I picture him standing in the church superintendent’s office, / the grim man threatening to fire my father from his pastorship / in the small town of Live Oak if he continued to attend / the interdenominational prayer group that spoke in tongues.
We were sweeping his father’s driveway, / contemplating whether kissing a guy / would be anything like kissing a girl.
Washington, D.C., after a conference: / we head into the urban night / led by the jive-talking white ghetto boy / raised in black foster homes, / bent on showing us the town.
At first it isn’t so bad — a taste of ecstasy, / the world covered in honey. Even snails / scrawl the names of buddhas with their silvery trails.

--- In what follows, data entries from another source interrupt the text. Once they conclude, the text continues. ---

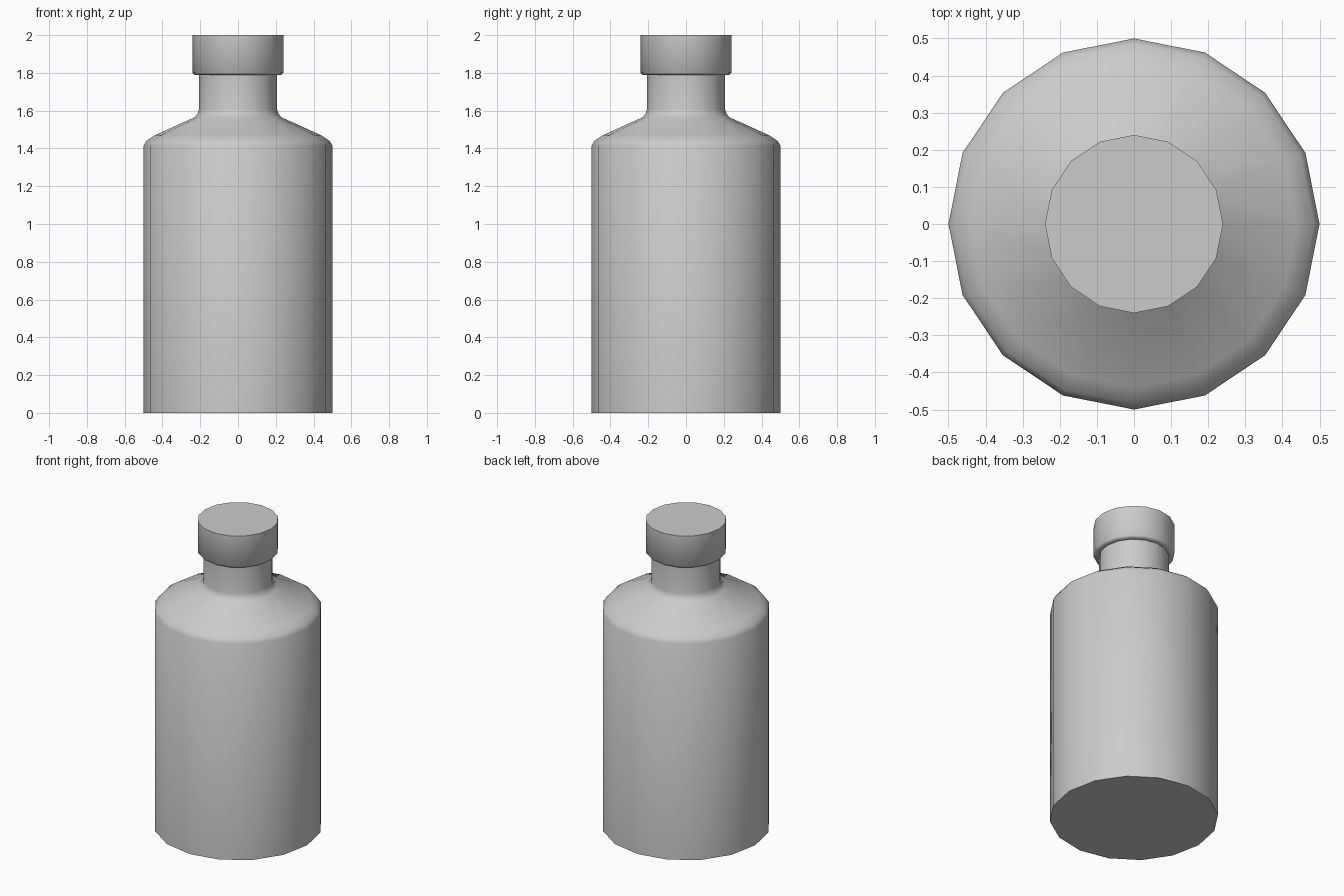
import bpy, bmesh, math

if "Cube" in bpy.data.objects:
    bpy.data.objects.remove(bpy.data.objects["Cube"])

SIDES = 16


def lathe(name, profile):
    """Revolve (radius, height) points around z; a radius of 0 closes with an n-gon."""
    bm = bmesh.new()
    rings = []
    for r, z in profile:
        rings.append([bm.verts.new((r * math.cos(2 * math.pi * i / SIDES),
                                    r * math.sin(2 * math.pi * i / SIDES), z))
                      for i in range(SIDES)])
    for lower, upper in zip(rings, rings[1:]):
        for i in range(SIDES):
            j = (i + 1) % SIDES
            bm.faces.new((lower[i], lower[j], upper[j], upper[i]))
    mesh = bpy.data.meshes.new(name)
    return bm, rings, mesh


def finish(name, bm, mesh):
    bm.to_mesh(mesh)
    bm.free()
    obj = bpy.data.objects.new(name, mesh)
    bpy.context.collection.objects.link(obj)
    bpy.ops.object.select_all(action='DESELECT')
    obj.select_set(True)
    bpy.context.view_layer.objects.active = obj
    bpy.ops.object.shade_smooth_by_angle(angle=math.radians(50))
    return obj


# Bottle: body, rounded shoulder and neck, closed at the base
bm, rings, mesh = lathe("bottle", [
    (0.50, 0.0), (0.50, 1.415), (0.485, 1.44), (0.44, 1.47),
    (0.23, 1.565), (0.213, 1.585), (0.207, 1.61), (0.207, 1.79)])
bm.faces.new(list(reversed(rings[0])))
finish("bottle", bm, mesh)

# Cap: sits on the neck with a slightly sloped underside and a flat top
bm, rings, mesh = lathe("cap", [
    (0.207, 1.79), (0.23, 1.79), (0.24, 1.80), (0.24, 2.0)])
bm.faces.new(rings[-1])
finish("cap", bm, mesh)
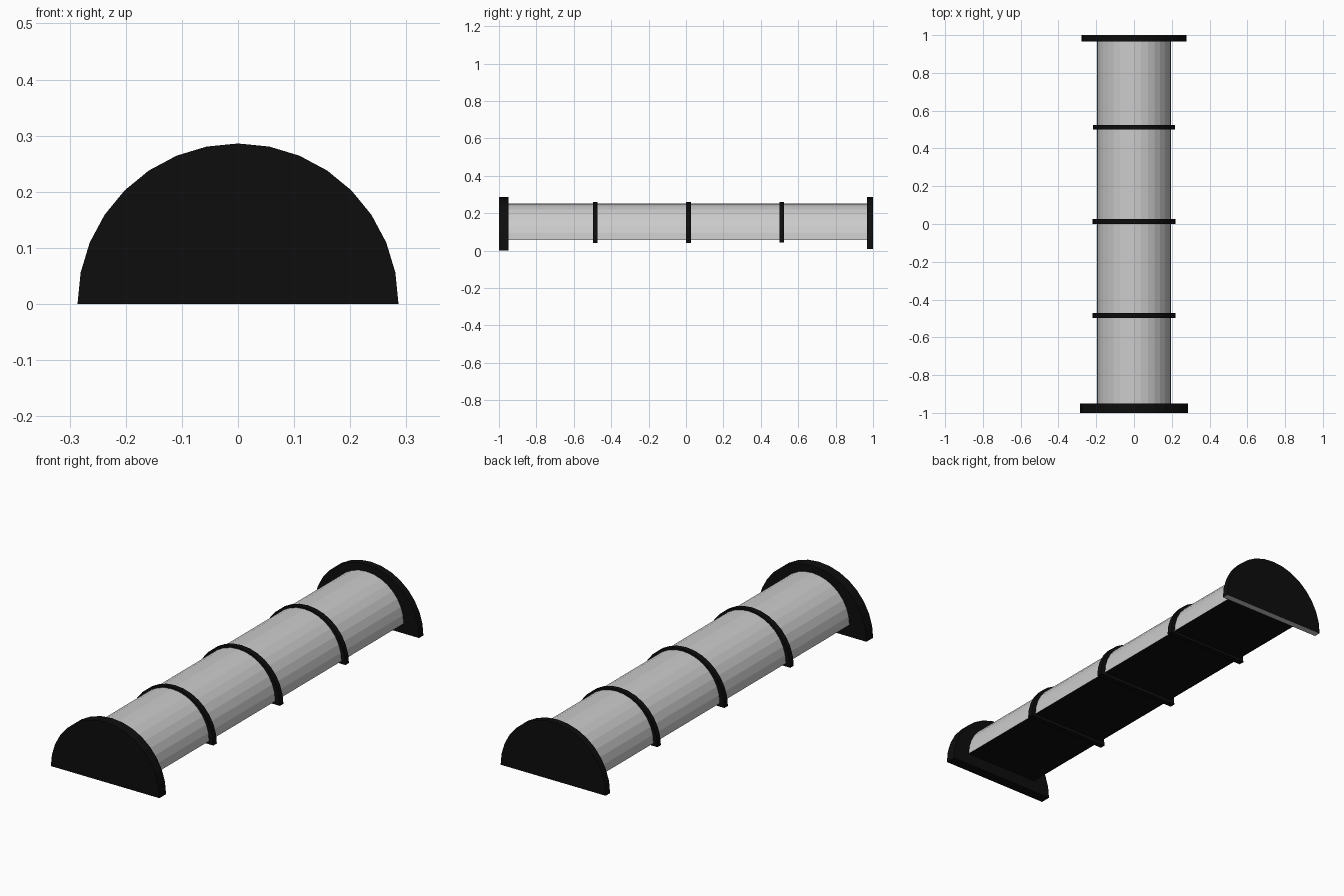
import bpy
import bmesh
from math import pi, cos, sin

if "Cube" in bpy.data.objects:
    bpy.data.objects.remove(bpy.data.objects["Cube"])

SEGMENTS = 16  # facets over the half circle

black = bpy.data.materials.new("black")
black.diffuse_color = (0.004, 0.004, 0.004, 1)
black.use_nodes = True
black.node_tree.nodes["Principled BSDF"].inputs["Base Color"].default_value = black.diffuse_color


def half_cylinder(name, radius, base, y0, y1, curved=None, flat=None):
    """Half-round solid along y; 'curved' covers arc and ends, 'flat' the underside."""
    bm = bmesh.new()
    arc = [bm.verts.new((radius * cos(pi * i / SEGMENTS), y0,
                         base + radius * sin(pi * i / SEGMENTS)))
           for i in range(SEGMENTS + 1)]
    face = bm.faces.new(arc)
    ext = bmesh.ops.extrude_face_region(bm, geom=[face], use_keep_orig=True)
    moved = [v for v in ext["geom"] if isinstance(v, bmesh.types.BMVert)]
    bmesh.ops.translate(bm, verts=moved, vec=(0, y1 - y0, 0))
    bmesh.ops.recalc_face_normals(bm, faces=bm.faces)
    for f in bm.faces:
        if f.normal.z < -0.9:
            f.material_index = 1
    mesh = bpy.data.meshes.new(name)
    bm.to_mesh(mesh)
    bm.free()
    mesh.materials.append(curved)
    mesh.materials.append(flat)
    obj = bpy.data.objects.new(name, mesh)
    bpy.context.collection.objects.link(obj)
    return obj


# Grey half-round tube with a black underside
half_cylinder("tube", 0.196, 0.056, -0.96, 0.98, None, black)

# End plates; the back one is thinner with a grey underside
half_cylinder("front_plate", 0.286, 0.0, -1.0, -0.95, black, black)
half_cylinder("back_plate", 0.277, 0.009, 0.967, 1.0, black, None)

# Three thin bands around the tube
for label, y, r, base in (("front", -0.485, 0.219, 0.041),
                          ("middle", 0.013, 0.221, 0.040),
                          ("back", 0.512, 0.217, 0.043)):
    half_cylinder(label + "_band", r, base, y - 0.013, y + 0.013, black, black)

At the edge of town in Merced, California, sits a pale building whose sign says, “The Gun Runner.” A shooting range and retail outlet for rifles, pistols, and any kind of bullet you might need, it is owned and operated by Sandy, a friend of my family’s and the only true psychic I know. Her husband, Gary, whom I’ve never met, helps her run the place. I haven’t seen Sandy for years, not since my father died and she came to the funeral to tell my mother, my siblings, and me what Dad wanted her to communicate: that he had passed over and was filled with love for us and awe at life’s immensity and regret over whatever hurt his depression might have caused everyone. We trusted Sandy and always welcomed her glimpses into the “other side.”